In episode five, “A Woman’s Place,” our series explores the complicity of the women in the world of Gillead, and it is terrifying. Not only do we get a deep dive into the history of Serena Joy (more on that later) but we also get a first glimpse at the world outside Gillead and the myriad of forces that keep them from “rescuing” the woman trapped within it.

Let’s start there. The action of the episode mostly revolves around a visit from the Mexican ambassador to the Waterford household. The ambassador from Mexico is, to Offred’s confusion, a woman – and a sympathetic woman at that. Ambassador Castillo asks the right questions about Offred and the handmaidens place within Gilled society, although with a desperate gleam in her eye that we will only understand at episode’s end. She includes pointed barbs at the gender imbalance. She feels, for lack of a better word, like us in the audience.

Here be spoilers.

This makes her ultimate betrayal of Offred, and the revelation of the nefarious “trade deal” being worked on between Mexico and Gillead a damning of both the character and of the viewers. One of the things that The Handmaid’s Tale does so well is show the way that our complicity in our own modern world is reflected in the dystopia. And here is a smart, intelligent, enlightened, modern woman, who ultimately is willing to sell out her fellow human beings for her own needs.

The scene where June drops her Offred disguise and pleads with Ambassador Castillo for her own humanity is heartrending. June enumerates the sins perpetrated against her in a way that we’ve yet to hear in the show. And the look of shame on Ambassador Castillo’s face as she wipes away the last shred of hope from June’s is one that rightly asks us as the audience to reflect on our lives and complicity.

This episode is actually one of the most cruel we’ve seen – ironically it is also an episode that starts with the literal scrubbing off of the symbols of cruelty – the blood stains that speak to the daily hangings of Gillead. Serena Joy’s arch here secures her as one of the show’s most terrifying villains, while continuing the great and nuanced work that Yvonne Strahovski has been doing up until this point. It shows that Serena’s internalization of the doctrine of Gilled began early and enthusiastically, and the way that she is happy to use the subjugation of others to prop herself up.

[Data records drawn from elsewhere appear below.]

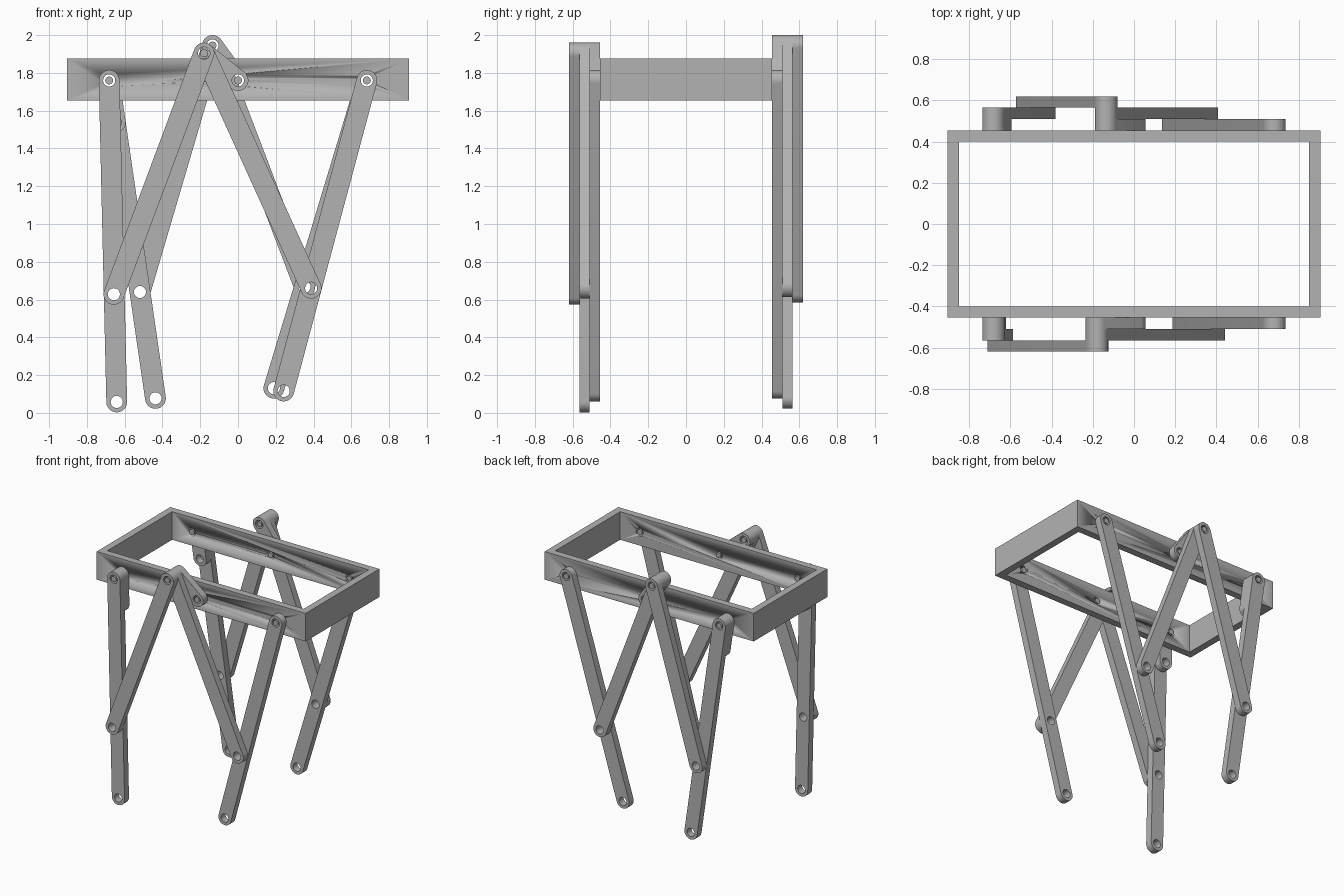
import bpy, bmesh, math
from mathutils import Vector, Matrix

default = bpy.data.objects.get("Cube")
if default:
    bpy.data.objects.remove(default, do_unlink=True)

GREY = bpy.data.materials.new("plain grey")
GREY.use_nodes = True
GREY.diffuse_color = (0.45, 0.45, 0.45, 1)
GREY.node_tree.nodes["Principled BSDF"].inputs["Base Color"].default_value = GREY.diffuse_color

T = 0.055        # thickness of every bar and of the frame walls
R = 0.055        # half width of a bar
HOLE = 0.032
PIN = 0.021
FRAME_X, FRAME_Y = 0.905, 0.455
FRAME_LOW, FRAME_HIGH = 1.655, 1.875
PIVOT_Z = 1.76
PIVOT_X = 0.682


def arc(centre, radius, start, sweep, steps):
    return [(centre[0] + radius * math.cos(start + sweep * i / steps),
             centre[1] + radius * math.sin(start + sweep * i / steps)) for i in range(steps + 1)]


def circle(centre, radius):
    return arc(centre, radius, 0, math.tau, 32)[:-1]


def plate(name, loops, low, high, upright=True):
    """Fill flat outlines (the first outside, the rest holes) and extrude them."""
    bm = bmesh.new()
    edges = []
    for loop in loops:
        verts = [bm.verts.new((a, b, low)) for a, b in loop]
        edges += [bm.edges.new((v, verts[i - 1])) for i, v in enumerate(verts)]
    bmesh.ops.triangle_fill(bm, edges=edges, use_beauty=True, use_dissolve=False)
    top = bmesh.ops.extrude_face_region(bm, geom=bm.faces[:], use_keep_orig=True)["geom"]
    bmesh.ops.translate(bm, verts=[g for g in top if isinstance(g, bmesh.types.BMVert)],
                        vec=(0, 0, high - low))
    if upright:   # outline in x and z, thickness along y
        bmesh.ops.transform(bm, verts=bm.verts[:],
                            matrix=Matrix(((1, 0, 0), (0, 0, 1), (0, 1, 0))).to_4x4())
    bmesh.ops.recalc_face_normals(bm, faces=bm.faces[:])
    mesh = bpy.data.meshes.new(name)
    bm.to_mesh(mesh)
    bm.free()
    mesh.materials.append(GREY)
    obj = bpy.data.objects.new(name, mesh)
    bpy.context.collection.objects.link(obj)
    bpy.ops.object.select_all(action='DESELECT')
    bpy.context.view_layer.objects.active = obj
    obj.select_set(True)
    bpy.ops.object.shade_smooth_by_angle(angle=math.radians(30))
    return obj


def layer_span(side, first, last):
    a, b = side * (FRAME_Y + first * T), side * (FRAME_Y + last * T)
    return min(a, b), max(a, b)


def bar(name, start, end, side, layer, extra_holes=()):
    """Round-ended bar with a hole at both ends, in one layer outside the frame."""
    d = Vector(end) - Vector(start)
    angle = math.atan2(d.y, d.x)
    outline = (arc(end, R, angle - math.pi / 2, math.pi, 24)
               + arc(start, R, angle + math.pi / 2, math.pi, 24))
    holes = [circle(c, HOLE) for c in (start, end, *extra_holes)]
    return plate(name, [outline] + holes, *layer_span(side, layer - 1, layer))


def pin(name, centre, side, first, last):
    return plate(name, [circle(centre, PIN)], *layer_span(side, first, last))


def rectangle(x, y):
    return [(-x, -y), (x, -y), (x, y), (-x, y)]


# Open rectangular frame with three pivot holes through both long walls
frame = plate("frame", [rectangle(FRAME_X, FRAME_Y), rectangle(FRAME_X - T, FRAME_Y - T)],
              FRAME_LOW, FRAME_HIGH, upright=False)
for x in (-PIVOT_X, 0, PIVOT_X):
    cutter = plate("pivot_cutter", [circle((x, PIVOT_Z), HOLE)], -1, 1)
    cutter.hide_render = True
    cut = frame.modifiers.new("pivot_hole", 'BOOLEAN')
    cut.operation = 'DIFFERENCE'
    cut.object = cutter
    cut.solver = 'EXACT'
    bpy.context.view_layer.objects.active = frame
    bpy.ops.object.modifier_apply(modifier=cut.name)
    bpy.data.objects.remove(cutter, do_unlink=True)

# One linkage on each long wall, stopped at a different crank angle
linkages = {
    "front": dict(side=-1, crank=(-0.18, 1.905), right_foot=(-0.642, 0.058),
                  right_knee=(-0.657, 0.628), left_foot=(0.242, 0.116), left_knee=(0.387, 0.66)),
    "back": dict(side=1, crank=(-0.135, 1.945), right_foot=(-0.437, 0.077),
                 right_knee=(-0.519, 0.64), left_foot=(0.19, 0.131), left_knee=(0.352, 0.668)),
}
for name, k in linkages.items():
    side = k["side"]
    right_hip, hub, left_hip = (-PIVOT_X, PIVOT_Z), (0, PIVOT_Z), (PIVOT_X, PIVOT_Z)

    # Legs, the right one standing off the wall on a short spacer
    bar(name + "_right_leg", right_hip, k["right_foot"], side, 2, [k["right_knee"]])
    bar(name + "_left_leg", left_hip, k["left_foot"], side, 1, [k["left_knee"]])
    down = (Vector(k["right_foot"]) - Vector(right_hip)).normalized() * 0.225
    bar(name + "_right_spacer", right_hip, tuple(Vector(right_hip) + down), side, 1)

    # Crank and the two links it drives
    bar(name + "_crank", hub, k["crank"], side, 1)
    bar(name + "_left_link", k["crank"], k["left_knee"], side, 2)
    bar(name + "_right_link", k["crank"], k["right_knee"], side, 3)

    # Pivot pins
    pin(name + "_right_hip_pin", right_hip, side, -1, 2)
    pin(name + "_hub_pin", hub, side, -1, 1)
    pin(name + "_left_hip_pin", left_hip, side, -1, 1)
    pin(name + "_crank_pin", k["crank"], side, 0, 3)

For the first time, we see the Commander and Serena Joy in love. More relevantly, we see them in lust, back at a time when sex wasn’t so circumscribed. We learn that in the pre-Gillead world, Serena was a well-known author and advocate for women to return to domesticity. Her actual life and her world view clash violently – Serena is in all ways an empowered woman, coming up with her own ideas, respected by her husband, and working a busy schedule that has her flying all over the world. Yet her ideology dictates her subjugation to her husband. When that ideology wins – when the Commander and has cadre take over the US government with a well orchestrated coup – Serena finds her world immediately narrowed. As we have seen time and again throughout the series, Serena is on the other side of the door of power. It doesn’t suit her.

What does suit her is manipulation. Just as it dawns on the audience (and June as our surrogate) exactly the trade that Mexico is offering, we also see the cruelest and most manipulative demonstration by Serena Joy yet. They parade the handmaids in front of the trade delegation, their red dresses swanning dramatically amongst a finery they rarely experience. And just when we’ve settled in to watching these women put on display, the gut punch. Serena dramatically releases the children of Gillead to show off the fertile prowess of the regime. These are the stolen infants of the handmaids, and their appearance causes pain and joy and longing to battle across the handmaids’ faces (especially when contrasted with the simple glee of the children).

All of which sounds pretty dark. But this was actually one of the more fun episodes of the show, if it’s fair to call anything this painful fun. The scenes with the Commander and Serena provide some much needed back story and the two have an easy chemistry that adds major pathos to their modern day scenes. Elisabeth Moss is allowed to play some lighter scenes, as her sexual exploits with Nick lead the two to some ill-advised flirting, before she finds new depths to June’s desperation later in the episode.

And it also ends with the most tantalizing suggestion of an end game that changes the status quo. In that moment after June begs the Ambassador to help her, and the ambassador shamefully rebuffs her, the Ambassador’s here-to-fore silent assistant breaks the reality of Gillead. There is a resistance, or at least people who see how horrible it is, and, more importantly, June’s husband, Luke, is alive. This is a game changer, a promise of a world that doesn’t begin and end with sex slavery, and it powers us through the pain and shock of the episode.

The Handmaid’s Tale is, as the commercials tell us, “defiantly hopeful,” but here’s our first indication that this hope might mean something. Now as we barrel into the second half of our first season, we experience the possibility of something more than trauma, more than pain, more than momentary rebellion.

“A Woman’s Place” is at all times complicated – occasionally blunt to the point of parody, but complicated. The role of women within the dystopia is complicated. And the future is complicated. But for the first time, it seems just a little bit brighter.

~ This episode on Slate about Female Villainy in the Handmaid’s Tale goes a lot deeper into some of the themes I explored above and I highly recommend giving it a read!